## EXERCISE AIM
The answer should contain only the lines running from the line with "0), (0.935, HEIGHT)])" to the end of the material, reproduced verbatim.

--- START ---

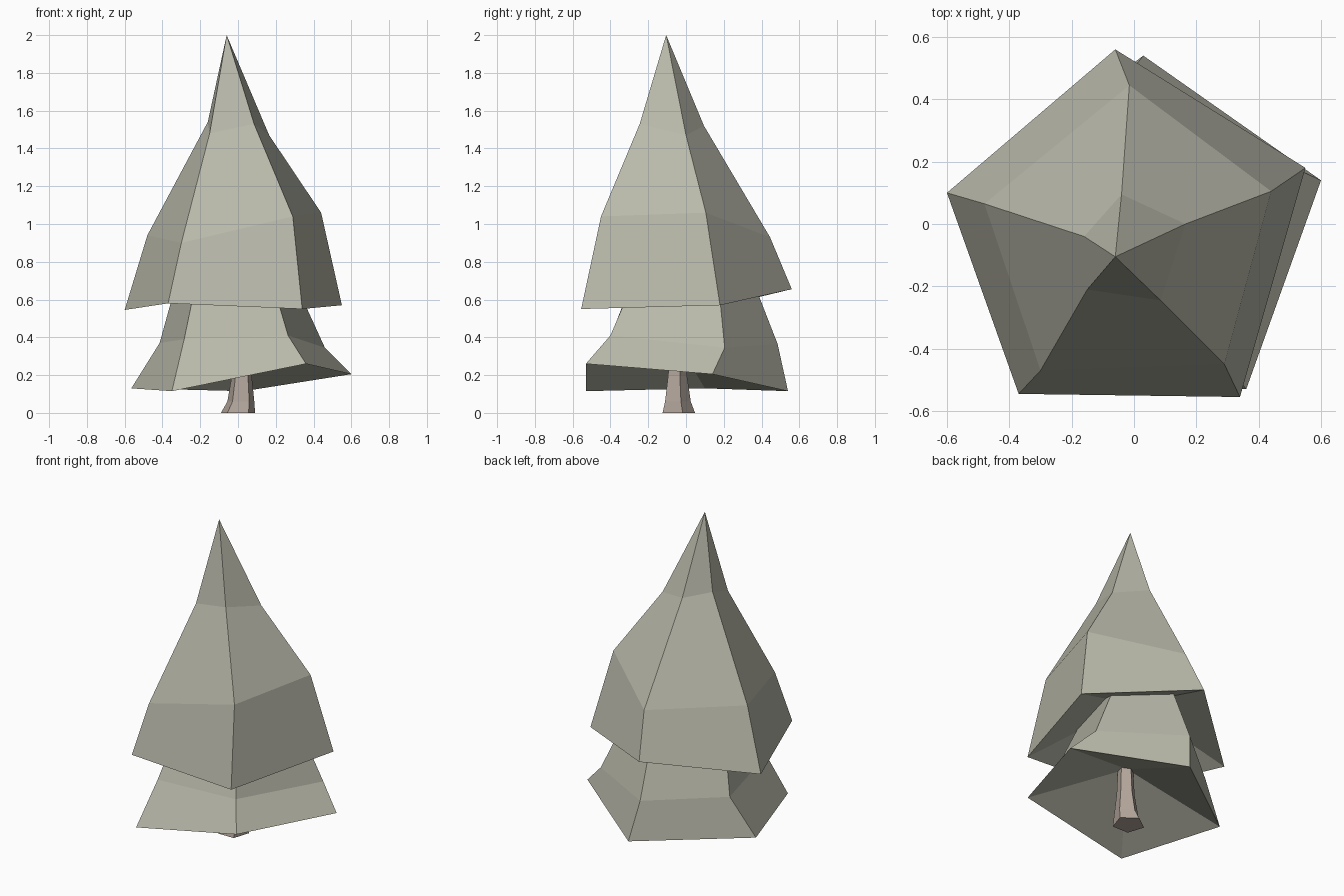
import bpy, bmesh, math

if "Cube" in bpy.data.objects:
    bpy.data.objects.remove(bpy.data.objects["Cube"])

def material(name, colour):
    m = bpy.data.materials.new(name)
    m.diffuse_color = (*colour, 1)
    m.use_nodes = True
    m.node_tree.nodes["Principled BSDF"].inputs["Base Color"].default_value = m.diffuse_color
    return m

def loft(name, rings, mat, apex=None, hollow=None):
    """Skin a stack of rings; the top is a tip or cap, the base flat or hollowed to a point."""
    bm = bmesh.new()
    loops = [[bm.verts.new(p) for p in ring] for ring in rings]
    n = len(loops[0])

    def fan(loop, point):
        tip = bm.verts.new(point)
        for i in range(n):
            bm.faces.new((loop[i], loop[(i + 1) % n], tip))

    for lo, hi in zip(loops, loops[1:]):
        for i in range(n):
            j = (i + 1) % n
            bm.faces.new((lo[i], lo[j], hi[j], hi[i]))
    if apex:
        fan(loops[-1], apex)
    else:
        bm.faces.new(loops[-1])
    if hollow:
        fan(loops[0][::-1], hollow)
    else:
        bm.faces.new(loops[0][::-1])
    bmesh.ops.recalc_face_normals(bm, faces=bm.faces)
    me = bpy.data.meshes.new(name)
    bm.to_mesh(me)
    bm.free()
    ob = bpy.data.objects.new(name, me)
    bpy.context.collection.objects.link(ob)
    me.materials.append(mat)
    return ob

needles = material("needles", (0.48, 0.48, 0.40))
bark = material("bark", (0.45, 0.38, 0.33))

# Every ring runs: left, front left, front right, right, back
# Upper foliage tier, rising to the crooked tip
loft("upper_foliage", [
    [(-.60, .10, .545), (-.37, -.545, .58), (.34, -.555, .55), (.55, .18, .57), (-.06, .56, .655)],
    [(-.48, .065, .94), (-.30, -.47, .90), (.29, -.45, 1.04), (.44, .105, 1.06), (-.015, .445, .93)],
    [(-.16, -.04, 1.54), (-.15, -.21, 1.48), (.085, -.245, 1.53), (.165, 0, 1.47), (-.04, .095, 1.52)],
], needles, apex=(-.06, -.105, 2.0), hollow=(-.03, -.05, .82))

# Lower foliage tier, its top tucked inside the upper one
loft("lower_foliage", [
    [(-.565, .10, .13), (-.35, -.53, .115), (.36, -.53, .26), (.60, .14, .205), (.03, .54, .115)],
    [(-.415, .15, .37), (-.285, -.405, .39), (.265, -.40, .41), (.46, .205, .345), (-.015, .485, .365)],
    [(-.31, .06, .75), (-.21, -.265, .75), (.165, -.255, .75), (.275, .165, .75), (0, .335, .75)],
], needles, hollow=(.02, -.04, .36))

# Trunk: flared foot narrowing upward with a slight lean
def trunk_ring(cx, cy, z, r):
    return [(cx + r * math.cos(a), cy + r * math.sin(a), z)
            for a in (math.radians(72 * k + 18) for k in range(5))]

loft("trunk", [
    trunk_ring(0, -.047, 0, .095),
    trunk_ring(.015, -.05, .06, .075),
    trunk_ring(.02, -.05, .20, .055),
    trunk_ring(.025, -.045, .40, .045),
], bark)
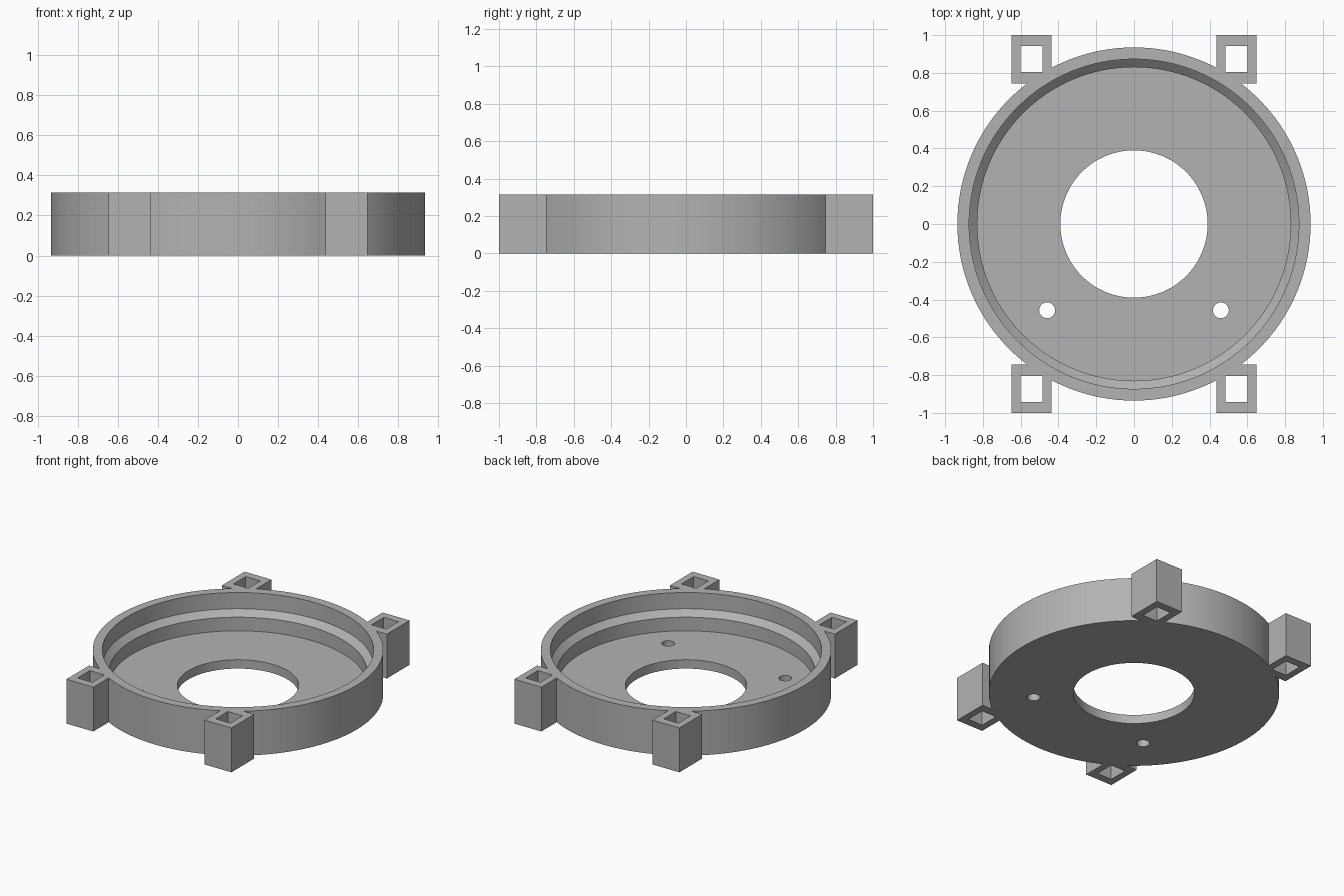
import bpy, bmesh
from math import cos, sin, tau

if "Cube" in bpy.data.objects:
    bpy.data.objects.remove(bpy.data.objects["Cube"], do_unlink=True)

HEIGHT, FLOOR = 0.315, 0.063
OVER = 0.05  # how far cutters reach past the surfaces

grey = bpy.data.materials.new("plain grey")
grey.use_nodes = True
grey.diffuse_color = (0.45, 0.45, 0.45, 1)
grey.node_tree.nodes["Principled BSDF"].inputs["Base Color"].default_value = grey.diffuse_color


def make_object(name, bm):
    bmesh.ops.recalc_face_normals(bm, faces=bm.faces)
    mesh = bpy.data.meshes.new(name)
    bm.to_mesh(mesh)
    bm.free()
    mesh.materials.append(grey)
    obj = bpy.data.objects.new(name, mesh)
    bpy.context.collection.objects.link(obj)
    return obj


def turned_solid(name, profile, centre=(0, 0), sides=128):
    """Closed solid of revolution from (radius, z) pairs, bottom to top."""
    bm = bmesh.new()
    rings = [[bm.verts.new((centre[0] + r * cos(tau * i / sides),
                            centre[1] + r * sin(tau * i / sides), z))
              for i in range(sides)] for r, z in profile]
    for low, high in zip(rings, rings[1:]):
        for i in range(sides):
            j = (i + 1) % sides
            bm.faces.new((low[i], low[j], high[j], high[i]))
    bm.faces.new(rings[0])
    bm.faces.new(rings[-1])
    return make_object(name, bm)


def block(name, x0, x1, y0, y1, z0, z1):
    bm = bmesh.new()
    bmesh.ops.create_cube(bm, size=1)
    for v in bm.verts:
        v.co = (x1 if v.co.x > 0 else x0, y1 if v.co.y > 0 else y0, z1 if v.co.z > 0 else z0)
    return make_object(name, bm)


def combine(target, tool, operation):
    mod = target.modifiers.new(operation.lower(), "BOOLEAN")
    mod.operation, mod.solver, mod.object = operation, "EXACT", tool
    bpy.context.view_layer.objects.active = target
    bpy.ops.object.modifier_apply(modifier=mod.name)
    bpy.data.objects.remove(tool, do_unlink=True)


# Round housing with four square lugs
housing = turned_solid("round_housing", [(0.935, 0), (0.935, HEIGHT)])
corners = [(sx, sy) for sx in (-1, 1) for sy in (-1, 1)]
for sx, sy in corners:
    lug = block("lug", *sorted((sx * 0.437, sx * 0.648)),
                *sorted((sy * 0.745, sy)), 0, HEIGHT)
    combine(housing, lug, "UNION")

# Stepped recess with a sloping shoulder
recess = turned_solid("recess_cutter", [(0.83, FLOOR), (0.83, 0.16), (0.873, 0.2),
                                        (0.873, HEIGHT + OVER)])
combine(housing, recess, "DIFFERENCE")

# Central opening and two screw holes through the floor
for x, y, r, sides in ((0, 0, 0.39, 128), (-0.46, -0.457, 0.042, 32), (0.46, -0.457, 0.042, 32)):
    hole = turned_solid("hole_cutter", [(r, -OVER), (r, FLOOR + OVER)], (x, y), sides)
    combine(housing, hole, "DIFFERENCE")

# Rectangular sockets through the lugs
for sx, sy in corners:
    socket = block("socket_cutter", *sorted((sx * 0.485, sx * 0.6)),
                   *sorted((sy * 0.806, sy * 0.943)), -OVER, HEIGHT + OVER)
    combine(housing, socket, "DIFFERENCE")

# Smooth the turned walls, keep the edges crisp
bpy.ops.object.select_all(action="DESELECT")
housing.select_set(True)
bpy.context.view_layer.objects.active = housing
bpy.ops.object.shade_smooth_by_angle(angle=0.5)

--- END ---

## ANSWER TO THIS EXERCISE
housing = turned_solid("round_housing", [(0.935, 0), (0.935, HEIGHT)])
corners = [(sx, sy) for sx in (-1, 1) for sy in (-1, 1)]
for sx, sy in corners:
    lug = block("lug", *sorted((sx * 0.437, sx * 0.648)),
                *sorted((sy * 0.745, sy)), 0, HEIGHT)
    combine(housing, lug, "UNION")

# Stepped recess with a sloping shoulder
recess = turned_solid("recess_cutter", [(0.83, FLOOR), (0.83, 0.16), (0.873, 0.2),
                                        (0.873, HEIGHT + OVER)])
combine(housing, recess, "DIFFERENCE")

# Central opening and two screw holes through the floor
for x, y, r, sides in ((0, 0, 0.39, 128), (-0.46, -0.457, 0.042, 32), (0.46, -0.457, 0.042, 32)):
    hole = turned_solid("hole_cutter", [(r, -OVER), (r, FLOOR + OVER)], (x, y), sides)
    combine(housing, hole, "DIFFERENCE")

# Rectangular sockets through the lugs
for sx, sy in corners:
    socket = block("socket_cutter", *sorted((sx * 0.485, sx * 0.6)),
                   *sorted((sy * 0.806, sy * 0.943)), -OVER, HEIGHT + OVER)
    combine(housing, socket, "DIFFERENCE")

# Smooth the turned walls, keep the edges crisp
bpy.ops.object.select_all(action="DESELECT")
housing.select_set(True)
bpy.context.view_layer.objects.active = housing
bpy.ops.object.shade_smooth_by_angle(angle=0.5)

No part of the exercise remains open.